WHAT THE EXERCISE ASKS — Restate word for word the lines of the entries below, starting with the line that holds "colour = (0.6, 0.6, 0.6, 1.0)" and ending with the line that holds "for vert in", and no others.

────────────────────────────────────────

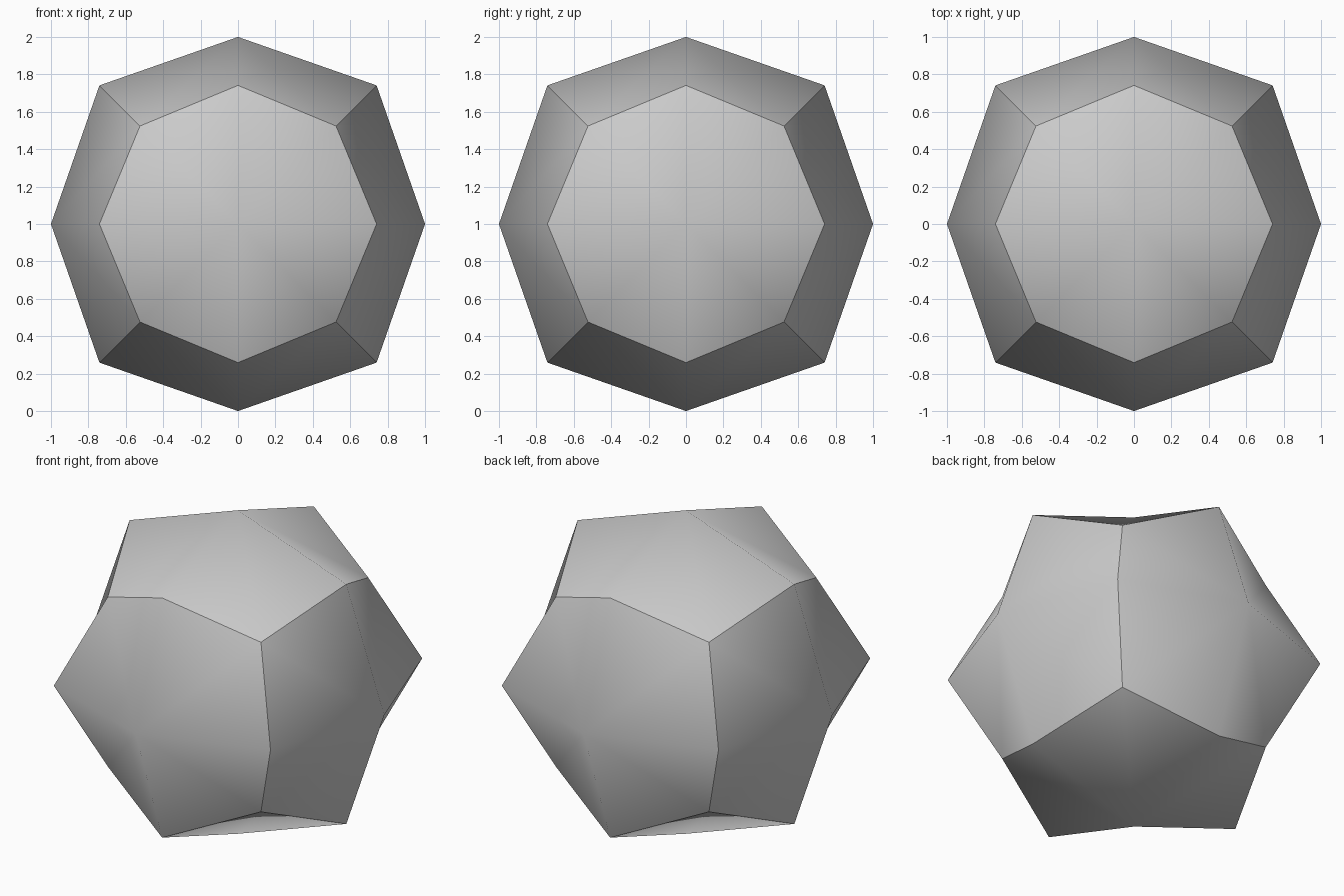
import bpy
import bmesh
from mathutils import Vector

old = bpy.data.objects.get("Cube")
if old:
    bpy.data.objects.remove(old, do_unlink=True)

# Grey material
grey = bpy.data.materials.new("light grey")
grey.use_nodes = True
colour = (0.6, 0.6, 0.6, 1.0)
grey.diffuse_color = colour
grey.node_tree.nodes["Principled BSDF"].inputs["Base Color"].default_value = colour

# Distance along each axis, by how many axes the point uses:
# 1 = panel centre, 2 = middle of a seam, 3 = corner
REACH = {1: 1.0, 2: 0.741, 3: 0.524}


def axes_used(vert):
    return sum(abs(c) > 0.01 for c in vert.co)


# Cube with each side cut into four quads
bm = bmesh.new()
bmesh.ops.create_cube(bm, size=2)
bmesh.ops.subdivide_edges(bm, edges=bm.edges[:], cuts=1, use_grid_fill=True)

# Split every quad from panel centre to corner
for face in bm.faces[:]:
    centre = next(v for v in face.verts if axes_used(v) == 1)
    corner = next(v for v in face.verts if axes_used(v) == 3)
    bmesh.utils.face_split(face, centre, corner)

# Smooth panels, sharp seams between them
for face in bm.faces:
    face.smooth = True
for edge in bm.edges:
    edge.smooth = any(axes_used(v) == 1 for v in edge.verts)

# Pull the points out into six domed panels with dented corners
for vert in bm.verts:
    vert.co = vert.co * REACH[axes_used(vert)] + Vector((0, 0, 0))
bmesh.ops.translate(bm, verts=bm.verts[:], vec=(0, 0, 1))
bmesh.ops.recalc_face_normals(bm, faces=bm.faces[:])

mesh = bpy.data.meshes.new("faceted_ball")
bm.to_mesh(mesh)
bm.free()
mesh.materials.append(grey)
ball = bpy.data.objects.new("faceted_ball", mesh)
bpy.context.collection.objects.link(ball)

────────────────────────────────────────

YOUR RESPONSE —
colour = (0.6, 0.6, 0.6, 1.0)
grey.diffuse_color = colour
grey.node_tree.nodes["Principled BSDF"].inputs["Base Color"].default_value = colour

# Distance along each axis, by how many axes the point uses:
# 1 = panel centre, 2 = middle of a seam, 3 = corner
REACH = {1: 1.0, 2: 0.741, 3: 0.524}


def axes_used(vert):
    return sum(abs(c) > 0.01 for c in vert.co)


# Cube with each side cut into four quads
bm = bmesh.new()
bmesh.ops.create_cube(bm, size=2)
bmesh.ops.subdivide_edges(bm, edges=bm.edges[:], cuts=1, use_grid_fill=True)

# Split every quad from panel centre to corner
for face in bm.faces[:]:
    centre = next(v for v in face.verts if axes_used(v) == 1)
    corner = next(v for v in face.verts if axes_used(v) == 3)
    bmesh.utils.face_split(face, centre, corner)

# Smooth panels, sharp seams between them
for face in bm.faces:
    face.smooth = True
for edge in bm.edges:
    edge.smooth = any(axes_used(v) == 1 for v in edge.verts)

# Pull the points out into six domed panels with dented corners
for vert in bm.verts:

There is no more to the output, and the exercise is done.